# [TASK ITEM]
Copy exactly the lines from the start of the data below through the one that carries "f = bm.faces.new(ring)", and only those.

# [RECORDS]
-- -- --

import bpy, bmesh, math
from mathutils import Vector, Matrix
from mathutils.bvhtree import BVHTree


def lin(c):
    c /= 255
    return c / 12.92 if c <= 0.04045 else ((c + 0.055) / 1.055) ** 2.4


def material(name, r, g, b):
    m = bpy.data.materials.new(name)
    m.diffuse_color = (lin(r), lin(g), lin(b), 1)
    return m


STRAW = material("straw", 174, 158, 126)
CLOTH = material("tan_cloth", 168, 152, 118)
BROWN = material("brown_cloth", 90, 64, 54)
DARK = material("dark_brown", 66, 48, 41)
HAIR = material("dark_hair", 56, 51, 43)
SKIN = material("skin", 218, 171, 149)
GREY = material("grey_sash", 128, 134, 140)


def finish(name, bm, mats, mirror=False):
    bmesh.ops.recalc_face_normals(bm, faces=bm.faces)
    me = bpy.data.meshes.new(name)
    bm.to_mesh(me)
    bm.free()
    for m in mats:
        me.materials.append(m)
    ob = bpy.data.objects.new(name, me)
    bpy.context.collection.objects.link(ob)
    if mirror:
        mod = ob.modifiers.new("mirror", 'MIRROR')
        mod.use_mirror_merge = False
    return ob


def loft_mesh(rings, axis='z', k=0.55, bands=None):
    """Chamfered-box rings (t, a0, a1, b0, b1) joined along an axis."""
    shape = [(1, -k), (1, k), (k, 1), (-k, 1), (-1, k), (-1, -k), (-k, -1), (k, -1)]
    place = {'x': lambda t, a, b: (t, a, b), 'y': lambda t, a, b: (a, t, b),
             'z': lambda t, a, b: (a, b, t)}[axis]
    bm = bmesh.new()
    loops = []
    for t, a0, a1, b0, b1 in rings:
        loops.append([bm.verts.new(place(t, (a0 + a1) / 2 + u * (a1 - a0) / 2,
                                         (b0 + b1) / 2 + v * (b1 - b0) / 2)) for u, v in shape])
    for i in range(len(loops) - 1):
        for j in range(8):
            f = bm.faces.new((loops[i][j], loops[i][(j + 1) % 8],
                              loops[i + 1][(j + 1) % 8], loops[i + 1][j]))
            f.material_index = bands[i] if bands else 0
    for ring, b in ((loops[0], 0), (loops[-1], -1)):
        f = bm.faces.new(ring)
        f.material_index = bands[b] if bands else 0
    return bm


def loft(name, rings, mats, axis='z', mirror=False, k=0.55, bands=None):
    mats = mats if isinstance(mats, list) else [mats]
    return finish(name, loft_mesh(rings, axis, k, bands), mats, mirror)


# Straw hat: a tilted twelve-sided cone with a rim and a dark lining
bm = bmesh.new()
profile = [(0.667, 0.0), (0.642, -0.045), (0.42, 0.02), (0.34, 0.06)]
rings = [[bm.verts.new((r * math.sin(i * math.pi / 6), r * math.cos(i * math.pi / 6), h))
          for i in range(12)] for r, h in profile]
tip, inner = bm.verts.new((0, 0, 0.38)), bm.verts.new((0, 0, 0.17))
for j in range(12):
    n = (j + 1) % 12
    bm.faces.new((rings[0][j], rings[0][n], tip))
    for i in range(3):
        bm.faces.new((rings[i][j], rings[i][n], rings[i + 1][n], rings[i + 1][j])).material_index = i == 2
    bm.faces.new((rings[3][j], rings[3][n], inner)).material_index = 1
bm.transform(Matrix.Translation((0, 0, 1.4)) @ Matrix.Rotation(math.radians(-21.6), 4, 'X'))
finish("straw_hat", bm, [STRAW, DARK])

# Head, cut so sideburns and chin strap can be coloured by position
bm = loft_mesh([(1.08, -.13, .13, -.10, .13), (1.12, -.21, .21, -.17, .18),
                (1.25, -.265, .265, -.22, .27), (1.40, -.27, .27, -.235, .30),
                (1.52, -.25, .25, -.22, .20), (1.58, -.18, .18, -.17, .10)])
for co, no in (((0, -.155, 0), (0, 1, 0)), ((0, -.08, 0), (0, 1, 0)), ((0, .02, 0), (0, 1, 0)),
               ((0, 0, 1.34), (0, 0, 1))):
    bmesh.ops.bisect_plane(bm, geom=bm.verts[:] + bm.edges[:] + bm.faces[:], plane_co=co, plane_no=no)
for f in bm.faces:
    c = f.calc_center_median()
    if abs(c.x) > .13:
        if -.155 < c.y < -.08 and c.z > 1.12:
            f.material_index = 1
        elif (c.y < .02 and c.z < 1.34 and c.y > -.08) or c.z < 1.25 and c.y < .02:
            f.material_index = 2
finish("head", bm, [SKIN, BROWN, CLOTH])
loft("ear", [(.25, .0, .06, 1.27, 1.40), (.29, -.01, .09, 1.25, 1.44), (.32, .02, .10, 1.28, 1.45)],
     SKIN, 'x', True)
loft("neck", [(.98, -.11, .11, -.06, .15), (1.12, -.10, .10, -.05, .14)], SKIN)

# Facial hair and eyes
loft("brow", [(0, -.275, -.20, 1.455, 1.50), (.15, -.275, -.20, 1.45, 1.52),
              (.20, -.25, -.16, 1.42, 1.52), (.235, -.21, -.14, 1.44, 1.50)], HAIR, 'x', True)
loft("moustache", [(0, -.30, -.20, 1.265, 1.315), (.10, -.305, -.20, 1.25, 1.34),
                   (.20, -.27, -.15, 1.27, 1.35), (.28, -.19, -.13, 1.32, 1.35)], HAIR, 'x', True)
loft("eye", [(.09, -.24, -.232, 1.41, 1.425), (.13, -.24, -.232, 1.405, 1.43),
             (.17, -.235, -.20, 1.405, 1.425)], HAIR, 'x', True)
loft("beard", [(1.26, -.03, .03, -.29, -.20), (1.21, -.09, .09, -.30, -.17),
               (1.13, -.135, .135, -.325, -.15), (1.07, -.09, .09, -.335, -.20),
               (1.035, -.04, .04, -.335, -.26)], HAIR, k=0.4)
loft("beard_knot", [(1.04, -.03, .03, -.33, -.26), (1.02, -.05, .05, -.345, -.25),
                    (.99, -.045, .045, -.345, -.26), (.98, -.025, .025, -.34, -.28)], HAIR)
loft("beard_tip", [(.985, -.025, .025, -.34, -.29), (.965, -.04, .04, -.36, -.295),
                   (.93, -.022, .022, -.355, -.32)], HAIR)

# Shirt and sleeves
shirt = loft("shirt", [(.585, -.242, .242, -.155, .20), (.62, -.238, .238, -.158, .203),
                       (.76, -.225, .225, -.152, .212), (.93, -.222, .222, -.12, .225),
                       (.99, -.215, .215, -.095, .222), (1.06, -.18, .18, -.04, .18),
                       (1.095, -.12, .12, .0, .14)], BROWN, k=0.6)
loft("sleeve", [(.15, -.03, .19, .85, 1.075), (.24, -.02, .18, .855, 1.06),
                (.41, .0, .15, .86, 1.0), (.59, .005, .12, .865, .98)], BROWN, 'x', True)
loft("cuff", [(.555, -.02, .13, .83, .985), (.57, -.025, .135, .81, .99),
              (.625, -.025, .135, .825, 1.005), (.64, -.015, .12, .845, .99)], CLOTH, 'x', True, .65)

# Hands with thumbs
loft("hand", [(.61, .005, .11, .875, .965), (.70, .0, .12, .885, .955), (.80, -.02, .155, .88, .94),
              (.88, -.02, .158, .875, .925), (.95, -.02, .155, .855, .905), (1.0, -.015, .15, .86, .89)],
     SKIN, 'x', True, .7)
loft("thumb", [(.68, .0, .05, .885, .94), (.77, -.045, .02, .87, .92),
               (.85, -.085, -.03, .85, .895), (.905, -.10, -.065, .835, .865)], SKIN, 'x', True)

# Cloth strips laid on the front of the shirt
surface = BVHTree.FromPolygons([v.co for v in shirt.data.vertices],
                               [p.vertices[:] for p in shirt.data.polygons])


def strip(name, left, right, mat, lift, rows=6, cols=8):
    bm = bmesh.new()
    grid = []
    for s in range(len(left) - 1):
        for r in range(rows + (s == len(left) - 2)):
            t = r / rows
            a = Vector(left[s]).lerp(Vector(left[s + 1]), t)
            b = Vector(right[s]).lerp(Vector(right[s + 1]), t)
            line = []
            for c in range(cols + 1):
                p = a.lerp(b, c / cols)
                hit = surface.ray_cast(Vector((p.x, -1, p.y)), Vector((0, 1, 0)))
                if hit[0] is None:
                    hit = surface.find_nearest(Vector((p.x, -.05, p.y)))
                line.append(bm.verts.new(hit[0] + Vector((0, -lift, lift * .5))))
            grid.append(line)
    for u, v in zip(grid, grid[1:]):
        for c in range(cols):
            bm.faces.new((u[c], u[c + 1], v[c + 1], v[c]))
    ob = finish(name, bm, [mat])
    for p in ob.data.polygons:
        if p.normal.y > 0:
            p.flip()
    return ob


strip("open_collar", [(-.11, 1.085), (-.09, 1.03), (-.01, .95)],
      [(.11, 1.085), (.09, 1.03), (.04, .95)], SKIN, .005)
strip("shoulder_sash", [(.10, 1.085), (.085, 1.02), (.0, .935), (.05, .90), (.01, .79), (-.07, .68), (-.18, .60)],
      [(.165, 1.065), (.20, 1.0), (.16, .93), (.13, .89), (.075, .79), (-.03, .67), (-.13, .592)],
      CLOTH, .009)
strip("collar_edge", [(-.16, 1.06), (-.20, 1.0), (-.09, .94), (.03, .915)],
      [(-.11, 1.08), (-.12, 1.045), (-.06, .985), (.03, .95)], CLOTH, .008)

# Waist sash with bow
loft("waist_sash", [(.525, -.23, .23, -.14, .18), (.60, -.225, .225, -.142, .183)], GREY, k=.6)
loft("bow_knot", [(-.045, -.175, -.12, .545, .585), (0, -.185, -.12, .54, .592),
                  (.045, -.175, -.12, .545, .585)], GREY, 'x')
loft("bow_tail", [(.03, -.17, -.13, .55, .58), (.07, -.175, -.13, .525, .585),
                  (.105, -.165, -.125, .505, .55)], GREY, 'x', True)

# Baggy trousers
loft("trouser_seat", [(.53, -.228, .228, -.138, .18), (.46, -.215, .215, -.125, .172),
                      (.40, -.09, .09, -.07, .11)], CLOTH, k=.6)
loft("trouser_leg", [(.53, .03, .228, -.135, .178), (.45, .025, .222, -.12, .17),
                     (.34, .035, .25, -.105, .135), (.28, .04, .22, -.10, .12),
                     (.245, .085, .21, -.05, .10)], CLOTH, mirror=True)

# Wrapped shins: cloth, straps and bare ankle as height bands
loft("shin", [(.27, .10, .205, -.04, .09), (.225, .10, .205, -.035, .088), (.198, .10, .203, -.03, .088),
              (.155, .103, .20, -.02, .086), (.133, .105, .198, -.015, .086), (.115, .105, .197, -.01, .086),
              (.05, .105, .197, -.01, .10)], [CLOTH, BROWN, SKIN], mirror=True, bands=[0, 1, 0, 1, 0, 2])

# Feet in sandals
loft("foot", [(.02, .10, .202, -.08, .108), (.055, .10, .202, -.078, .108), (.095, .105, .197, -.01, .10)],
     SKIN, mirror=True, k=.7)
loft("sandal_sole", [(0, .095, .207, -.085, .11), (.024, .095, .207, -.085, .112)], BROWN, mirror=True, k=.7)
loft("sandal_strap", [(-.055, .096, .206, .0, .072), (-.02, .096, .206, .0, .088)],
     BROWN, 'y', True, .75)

-- -- --

# [YOUR SOLUTION]
import bpy, bmesh, math
from mathutils import Vector, Matrix
from mathutils.bvhtree import BVHTree


def lin(c):
    c /= 255
    return c / 12.92 if c <= 0.04045 else ((c + 0.055) / 1.055) ** 2.4


def material(name, r, g, b):
    m = bpy.data.materials.new(name)
    m.diffuse_color = (lin(r), lin(g), lin(b), 1)
    return m


STRAW = material("straw", 174, 158, 126)
CLOTH = material("tan_cloth", 168, 152, 118)
BROWN = material("brown_cloth", 90, 64, 54)
DARK = material("dark_brown", 66, 48, 41)
HAIR = material("dark_hair", 56, 51, 43)
SKIN = material("skin", 218, 171, 149)
GREY = material("grey_sash", 128, 134, 140)


def finish(name, bm, mats, mirror=False):
    bmesh.ops.recalc_face_normals(bm, faces=bm.faces)
    me = bpy.data.meshes.new(name)
    bm.to_mesh(me)
    bm.free()
    for m in mats:
        me.materials.append(m)
    ob = bpy.data.objects.new(name, me)
    bpy.context.collection.objects.link(ob)
    if mirror:
        mod = ob.modifiers.new("mirror", 'MIRROR')
        mod.use_mirror_merge = False
    return ob


def loft_mesh(rings, axis='z', k=0.55, bands=None):
    """Chamfered-box rings (t, a0, a1, b0, b1) joined along an axis."""
    shape = [(1, -k), (1, k), (k, 1), (-k, 1), (-1, k), (-1, -k), (-k, -1), (k, -1)]
    place = {'x': lambda t, a, b: (t, a, b), 'y': lambda t, a, b: (a, t, b),
             'z': lambda t, a, b: (a, b, t)}[axis]
    bm = bmesh.new()
    loops = []
    for t, a0, a1, b0, b1 in rings:
        loops.append([bm.verts.new(place(t, (a0 + a1) / 2 + u * (a1 - a0) / 2,
                                         (b0 + b1) / 2 + v * (b1 - b0) / 2)) for u, v in shape])
    for i in range(len(loops) - 1):
        for j in range(8):
            f = bm.faces.new((loops[i][j], loops[i][(j + 1) % 8],
                              loops[i + 1][(j + 1) % 8], loops[i + 1][j]))
            f.material_index = bands[i] if bands else 0
    for ring, b in ((loops[0], 0), (loops[-1], -1)):
        f = bm.faces.new(ring)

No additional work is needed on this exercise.